Return the records word for word. Pictures do not belong in the copy.

····················

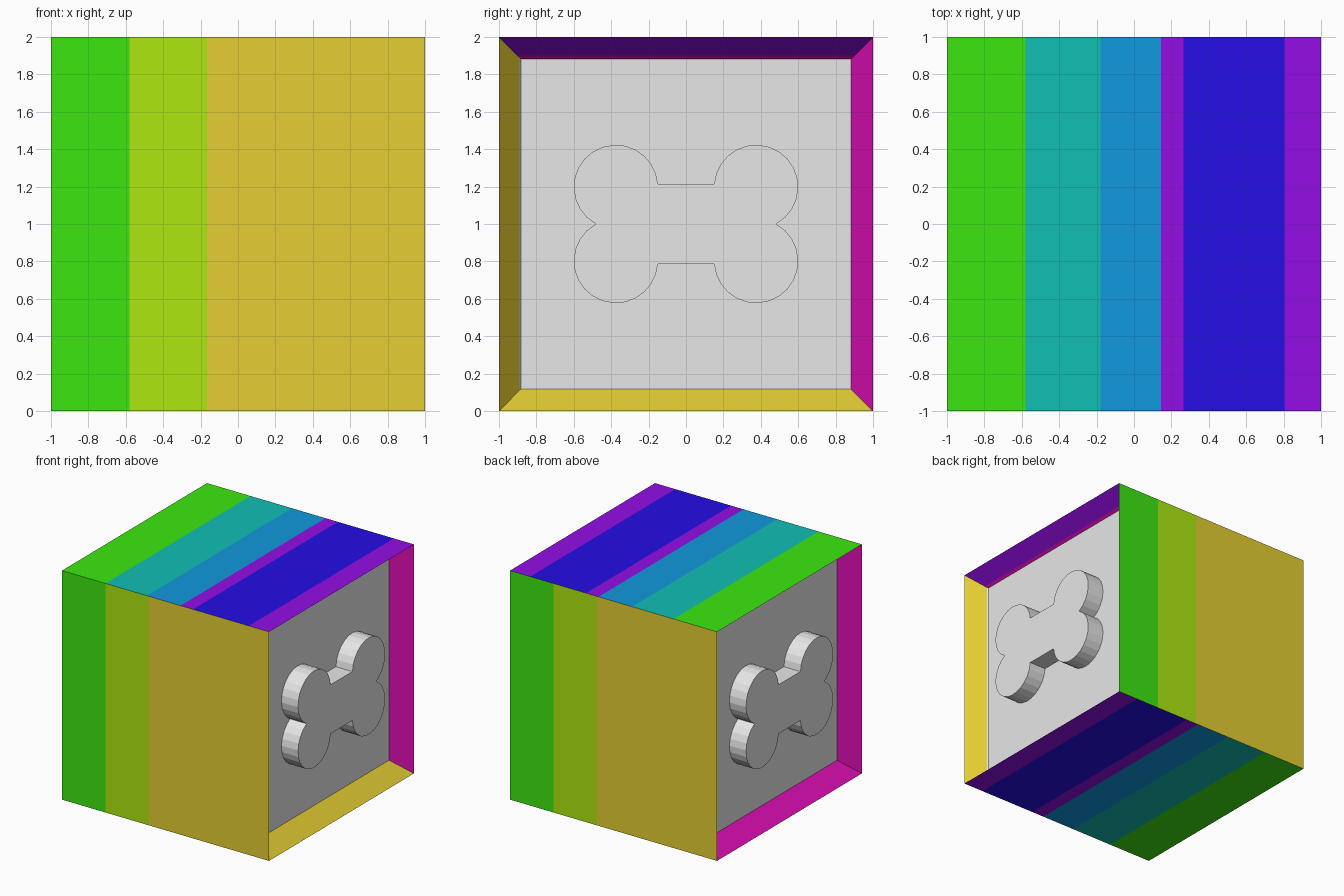
import bpy, bmesh, math
from mathutils import Vector

if "Cube" in bpy.data.objects:
    bpy.data.objects.remove(bpy.data.objects["Cube"])

# Colours, given as sRGB 0-255 and stored linear
SRGB = {
    "green": (60, 231, 16), "lime": (174, 231, 16), "mustard": (230, 207, 51),
    "teal": (16, 191, 180), "azure": (16, 152, 221), "purple": (147, 14, 230),
    "blue": (37, 14, 230), "magenta": (226, 14, 184), "light grey": (231, 231, 231),
}
NAMES = list(SRGB)


def linear(c):
    c /= 255
    return c / 12.92 if c < 0.04045 else ((c + 0.055) / 1.055) ** 2.4


MATS = []
for name, rgb in SRGB.items():
    m = bpy.data.materials.new(name)
    m.diffuse_color = (*[linear(c) for c in rgb], 1)
    m.use_nodes = True
    m.node_tree.nodes["Principled BSDF"].inputs["Base Color"].default_value = m.diffuse_color
    MATS.append(m)


def make_object(name, bm, mats):
    me = bpy.data.meshes.new(name)
    bm.to_mesh(me)
    bm.free()
    for m in mats:
        me.materials.append(m)
    ob = bpy.data.objects.new(name, me)
    bpy.context.collection.objects.link(ob)
    return ob


def facing(bm, direction):
    """Faces whose normal points along the given direction."""
    bm.normal_update()
    d = Vector(direction).normalized()
    return [f for f in bm.faces if f.normal.dot(d) > 0.98]


def stripe(bm, direction, axis, cuts, colours):
    """Cut one side across an axis (a signed unit vector) and colour its bands."""
    axis = Vector(axis)
    for c in cuts:
        faces = facing(bm, direction)
        geom = set(faces)
        for f in faces:
            geom.update(f.edges)
            geom.update(f.verts)
        bmesh.ops.bisect_plane(bm, geom=list(geom), dist=1e-5,
                               plane_co=axis * c, plane_no=axis)
    for f in facing(bm, direction):
        t = f.calc_center_median().dot(axis)
        f.material_index = NAMES.index(colours[sum(t > c for c in cuts)])


# Cube body with a sunken bevelled panel on the left and right sides
bm = bmesh.new()
bmesh.ops.create_cube(bm, size=2)
ends = facing(bm, (1, 0, 0)) + facing(bm, (-1, 0, 0))
bmesh.ops.inset_individual(bm, faces=ends, thickness=0.165, depth=-0.16)
for f in bm.faces:
    f.material_index = NAMES.index("light grey")

# Front and back bands (the back is the front turned half round)
for s in (1, -1):
    stripe(bm, (0, -s, 0), (s, 0, 0), (-0.58, -0.165), ("green", "lime", "mustard"))

# Top and bottom bands
for s in (1, -1):
    stripe(bm, (0, 0, s), (1, 0, 0), (-0.58, -0.18, 0.145, 0.265, 0.805),
           ("green", "teal", "azure", "purple", "blue", "purple"))

# Sloping frame edges around the panels
for s in (1, -1):
    stripe(bm, (s, 0, -1), (0, 0, 1), (0.9,), ("magenta", "purple"))
    stripe(bm, (s, 0, 1), (0, 0, 1), (), ("mustard" if s > 0 else "magenta",))
    stripe(bm, (s, -s, 0), (0, s, 0), (), ("magenta",))
    stripe(bm, (s, s, 0), (0, s, 0), (-0.89,), ("mustard", "light grey"))
bmesh.ops.translate(bm, verts=bm.verts, vec=(0, 0, 1))
make_object("cube_body", bm, MATS)

# Bone outline: one lobe arc, mirrored into four
CY, CZ, R = 0.375, 0.198, 0.225
start, end = -math.acos(0.107 / R), math.radians(176)
lobe = [(CY + R * math.cos(a), CZ + R * math.sin(a))
        for a in (start + (end - start) * i / 16 for i in range(17))]
lobe[0] = (lobe[0][0], 0.0)
upper = lobe + [(-y, z) for y, z in reversed(lobe)]
outline = upper + [(y, -z) for y, z in reversed(upper[1:-1])]


# Raised bones, standing from each panel to the cube's outer plane
for side, s in (("right", 1), ("left", -1)):
    bm = bmesh.new()
    face = bm.faces.new([bm.verts.new((s * 0.83, y, 1 + z)) for y, z in outline])
    ext = bmesh.ops.extrude_face_region(bm, geom=[face], use_keep_orig=True)
    verts = [v for v in ext["geom"] if isinstance(v, bmesh.types.BMVert)]
    bmesh.ops.translate(bm, verts=verts, vec=(s * 0.17, 0, 0))
    bmesh.ops.recalc_face_normals(bm, faces=bm.faces)
    make_object("bone_" + side, bm, [MATS[NAMES.index("light grey")]])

····················

ANSWER SECTION:
import bpy, bmesh, math
from mathutils import Vector

if "Cube" in bpy.data.objects:
    bpy.data.objects.remove(bpy.data.objects["Cube"])

# Colours, given as sRGB 0-255 and stored linear
SRGB = {
    "green": (60, 231, 16), "lime": (174, 231, 16), "mustard": (230, 207, 51),
    "teal": (16, 191, 180), "azure": (16, 152, 221), "purple": (147, 14, 230),
    "blue": (37, 14, 230), "magenta": (226, 14, 184), "light grey": (231, 231, 231),
}
NAMES = list(SRGB)


def linear(c):
    c /= 255
    return c / 12.92 if c < 0.04045 else ((c + 0.055) / 1.055) ** 2.4


MATS = []
for name, rgb in SRGB.items():
    m = bpy.data.materials.new(name)
    m.diffuse_color = (*[linear(c) for c in rgb], 1)
    m.use_nodes = True
    m.node_tree.nodes["Principled BSDF"].inputs["Base Color"].default_value = m.diffuse_color
    MATS.append(m)


def make_object(name, bm, mats):
    me = bpy.data.meshes.new(name)
    bm.to_mesh(me)
    bm.free()
    for m in mats:
        me.materials.append(m)
    ob = bpy.data.objects.new(name, me)
    bpy.context.collection.objects.link(ob)
    return ob


def facing(bm, direction):
    """Faces whose normal points along the given direction."""
    bm.normal_update()
    d = Vector(direction).normalized()
    return [f for f in bm.faces if f.normal.dot(d) > 0.98]


def stripe(bm, direction, axis, cuts, colours):
    """Cut one side across an axis (a signed unit vector) and colour its bands."""
    axis = Vector(axis)
    for c in cuts:
        faces = facing(bm, direction)
        geom = set(faces)
        for f in faces:
            geom.update(f.edges)
            geom.update(f.verts)
        bmesh.ops.bisect_plane(bm, geom=list(geom), dist=1e-5,
                               plane_co=axis * c, plane_no=axis)
    for f in facing(bm, direction):
        t = f.calc_center_median().dot(axis)
        f.material_index = NAMES.index(colours[sum(t > c for c in cuts)])


# Cube body with a sunken bevelled panel on the left and right sides
bm = bmesh.new()
bmesh.ops.create_cube(bm, size=2)
ends = facing(bm, (1, 0, 0)) + facing(bm, (-1, 0, 0))
bmesh.ops.inset_individual(bm, faces=ends, thickness=0.165, depth=-0.16)
for f in bm.faces:
    f.material_index = NAMES.index("light grey")

# Front and back bands (the back is the front turned half round)
for s in (1, -1):
    stripe(bm, (0, -s, 0), (s, 0, 0), (-0.58, -0.165), ("green", "lime", "mustard"))

# Top and bottom bands
for s in (1, -1):
    stripe(bm, (0, 0, s), (1, 0, 0), (-0.58, -0.18, 0.145, 0.265, 0.805),
           ("green", "teal", "azure", "purple", "blue", "purple"))

# Sloping frame edges around the panels
for s in (1, -1):
    stripe(bm, (s, 0, -1), (0, 0, 1), (0.9,), ("magenta", "purple"))
    stripe(bm, (s, 0, 1), (0, 0, 1), (), ("mustard" if s > 0 else "magenta",))
    stripe(bm, (s, -s, 0), (0, s, 0), (), ("magenta",))
    stripe(bm, (s, s, 0), (0, s, 0), (-0.89,), ("mustard", "light grey"))
bmesh.ops.translate(bm, verts=bm.verts, vec=(0, 0, 1))
make_object("cube_body", bm, MATS)

# Bone outline: one lobe arc, mirrored into four
CY, CZ, R = 0.375, 0.198, 0.225
start, end = -math.acos(0.107 / R), math.radians(176)
lobe = [(CY + R * math.cos(a), CZ + R * math.sin(a))
        for a in (start + (end - start) * i / 16 for i in range(17))]
lobe[0] = (lobe[0][0], 0.0)
upper = lobe + [(-y, z) for y, z in reversed(lobe)]
outline = upper + [(y, -z) for y, z in reversed(upper[1:-1])]


# Raised bones, standing from each panel to the cube's outer plane
for side, s in (("right", 1), ("left", -1)):
    bm = bmesh.new()
    face = bm.faces.new([bm.verts.new((s * 0.83, y, 1 + z)) for y, z in outline])
    ext = bmesh.ops.extrude_face_region(bm, geom=[face], use_keep_orig=True)
    verts = [v for v in ext["geom"] if isinstance(v, bmesh.types.BMVert)]
    bmesh.ops.translate(bm, verts=verts, vec=(s * 0.17, 0, 0))
    bmesh.ops.recalc_face_normals(bm, faces=bm.faces)
    make_object("bone_" + side, bm, [MATS[NAMES.index("light grey")]])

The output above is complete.